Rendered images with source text
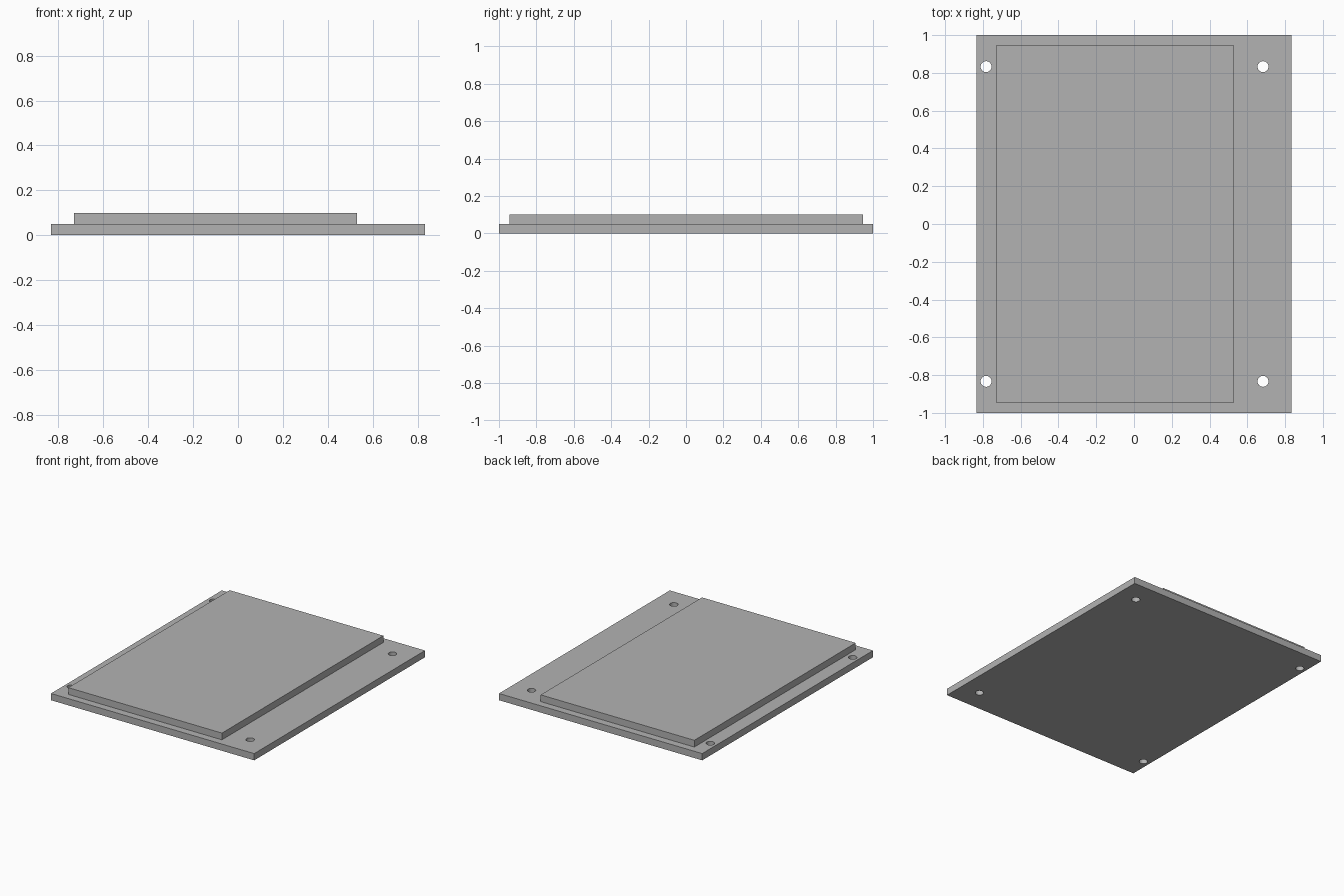
import bpy

default_cube = bpy.data.objects.get("Cube")
if default_cube:
    bpy.data.objects.remove(default_cube, do_unlink=True)

THICK = 0.05

# Single plain grey
grey = bpy.data.materials.new("plain_grey")
grey.use_nodes = True
colour = (0.448, 0.448, 0.448, 1)
grey.diffuse_color = colour
grey.node_tree.nodes["Principled BSDF"].inputs["Base Color"].default_value = colour


def slab(name, x_min, x_max, half_depth, z_min):
    """Flat rectangular board of the shared thickness."""
    bpy.ops.mesh.primitive_cube_add(
        size=1, location=((x_min + x_max) / 2, 0, z_min + THICK / 2))
    obj = bpy.context.object
    obj.name = name
    obj.scale = (x_max - x_min, half_depth * 2, THICK)
    bpy.ops.object.transform_apply(location=False, rotation=False, scale=True)
    obj.data.materials.append(grey)
    return obj


def drill(obj, x, y, radius):
    """Cut a round through hole and discard the cutter."""
    bpy.ops.mesh.primitive_cylinder_add(
        vertices=32, radius=radius, depth=THICK * 4, location=(x, y, THICK / 2))
    cutter = bpy.context.object
    cutter.name = "hole_cutter"
    cutter.hide_render = True
    cutter.data.materials.append(grey)
    cut = obj.modifiers.new("hole", 'BOOLEAN')
    cut.operation = 'DIFFERENCE'
    cut.solver = 'EXACT'
    cut.object = cutter
    bpy.context.view_layer.objects.active = obj
    bpy.ops.object.modifier_apply(modifier=cut.name)
    bpy.data.objects.remove(cutter, do_unlink=True)


# Base board with four mounting holes
base = slab("base_board", -0.833, 0.833, 1.0, 0)
for hole_x in (-0.783, 0.683):
    for hole_y in (-0.833, 0.833):
        drill(base, hole_x, hole_y, 0.029)

# Raised panel, set off towards the right
slab("raised_panel", -0.73, 0.53, 0.945, THICK)
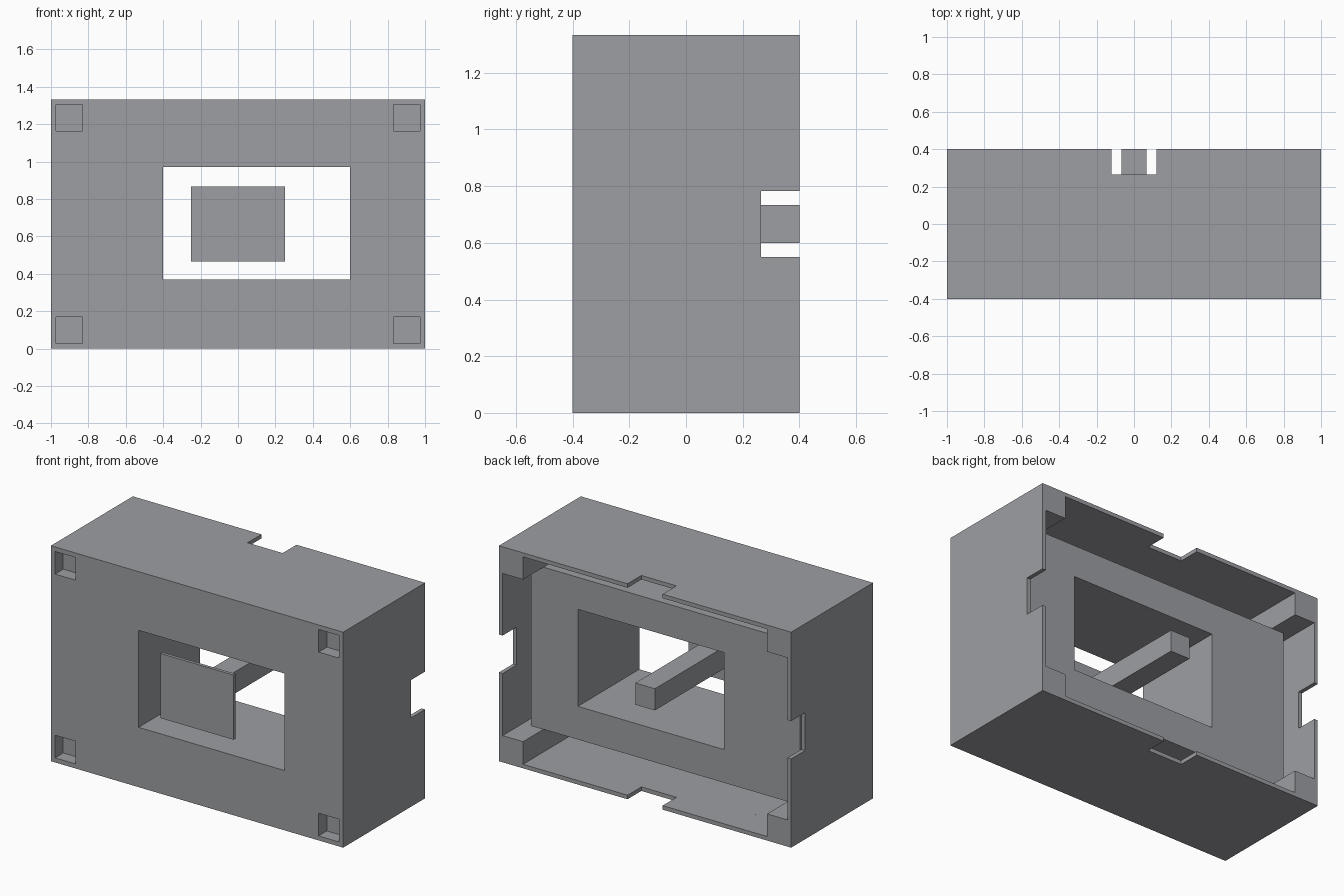
import bpy, bmesh
from mathutils import Vector

if "Cube" in bpy.data.objects:
    bpy.data.objects.remove(bpy.data.objects["Cube"])

grey = bpy.data.materials.new("slate_grey")
grey.diffuse_color = (0.34, 0.345, 0.365, 1)
grey.use_nodes = True
grey.node_tree.nodes["Principled BSDF"].inputs["Base Color"].default_value = grey.diffuse_color

H = 1.333          # height
MID = H / 2
WALL = 0.025       # shell thickness
POST = 0.165       # corner post size


def box(name, lo, hi):
    lo, hi = Vector(lo), Vector(hi)
    bm = bmesh.new()
    bmesh.ops.create_cube(bm, size=1)
    for v in bm.verts:
        v.co = Vector((a * b for a, b in zip(v.co, hi - lo))) + (lo + hi) / 2
    me = bpy.data.meshes.new(name)
    bm.to_mesh(me)
    bm.free()
    me.materials.append(grey)
    ob = bpy.data.objects.new(name, me)
    bpy.context.collection.objects.link(ob)
    return ob


def cut(target, lo, hi):
    cutter = box("cutter", lo, hi)
    cutter.hide_render = True
    mod = target.modifiers.new("cut", 'BOOLEAN')
    mod.operation = 'DIFFERENCE'
    mod.solver = 'EXACT'
    mod.object = cutter
    bpy.context.view_layer.objects.active = target
    bpy.ops.object.modifier_apply(modifier=mod.name)
    bpy.data.objects.remove(cutter, do_unlink=True)


# Main housing block
body = box("housing", (-1, -0.4, 0), (1, 0.4, H))

# Shallow back recess, leaving square posts in the corners
cut(body, (-1 + POST, 0.2, WALL), (1 - POST, 0.5, H - WALL))
cut(body, (-1 + WALL, 0.2, POST), (1 - WALL, 0.5, H - POST))

# Deep grooves between the inner block and the outer shell
for z0, z1 in ((WALL, POST), (H - POST, H - WALL)):
    cut(body, (-1 + POST, -0.2, z0), (1 - POST, 0.3, z1))
for x0, x1 in ((-1 + WALL, -0.92), (0.92, 1 - WALL)):
    cut(body, (x0, -0.2, POST), (x1, 0.3, H - POST))

# Window tunnel through the block
cut(body, (-0.4, -0.5, 0.37), (0.6, 0.5, 0.97))

# Notches in the rear rim on all four sides
cut(body, (-1.1, 0.265, MID - 0.117), (1.1, 0.5, MID + 0.117))
cut(body, (-0.12, 0.265, -0.1), (0.12, 0.5, H + 0.1))

# Square fastener holes in the front corners
for sx in (-1, 1):
    for z in (0.098, H - 0.098):
        x = sx * 0.902
        cut(body, (x - 0.07, -0.5, z - 0.07), (x + 0.07, -0.32, z + 0.07))

# Floating button plate and its stem
box("button_plate", (-0.25, -0.4, 0.467), (0.25, -0.38, 0.867))
box("button_stem", (-0.067, -0.385, MID - 0.067), (0.067, 0.4, MID + 0.067))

AIM OF THE TASK:
Say how many lines of the data include the word "cutter". Respond with the number alone.

RESULT OF THE EXERCISE:
11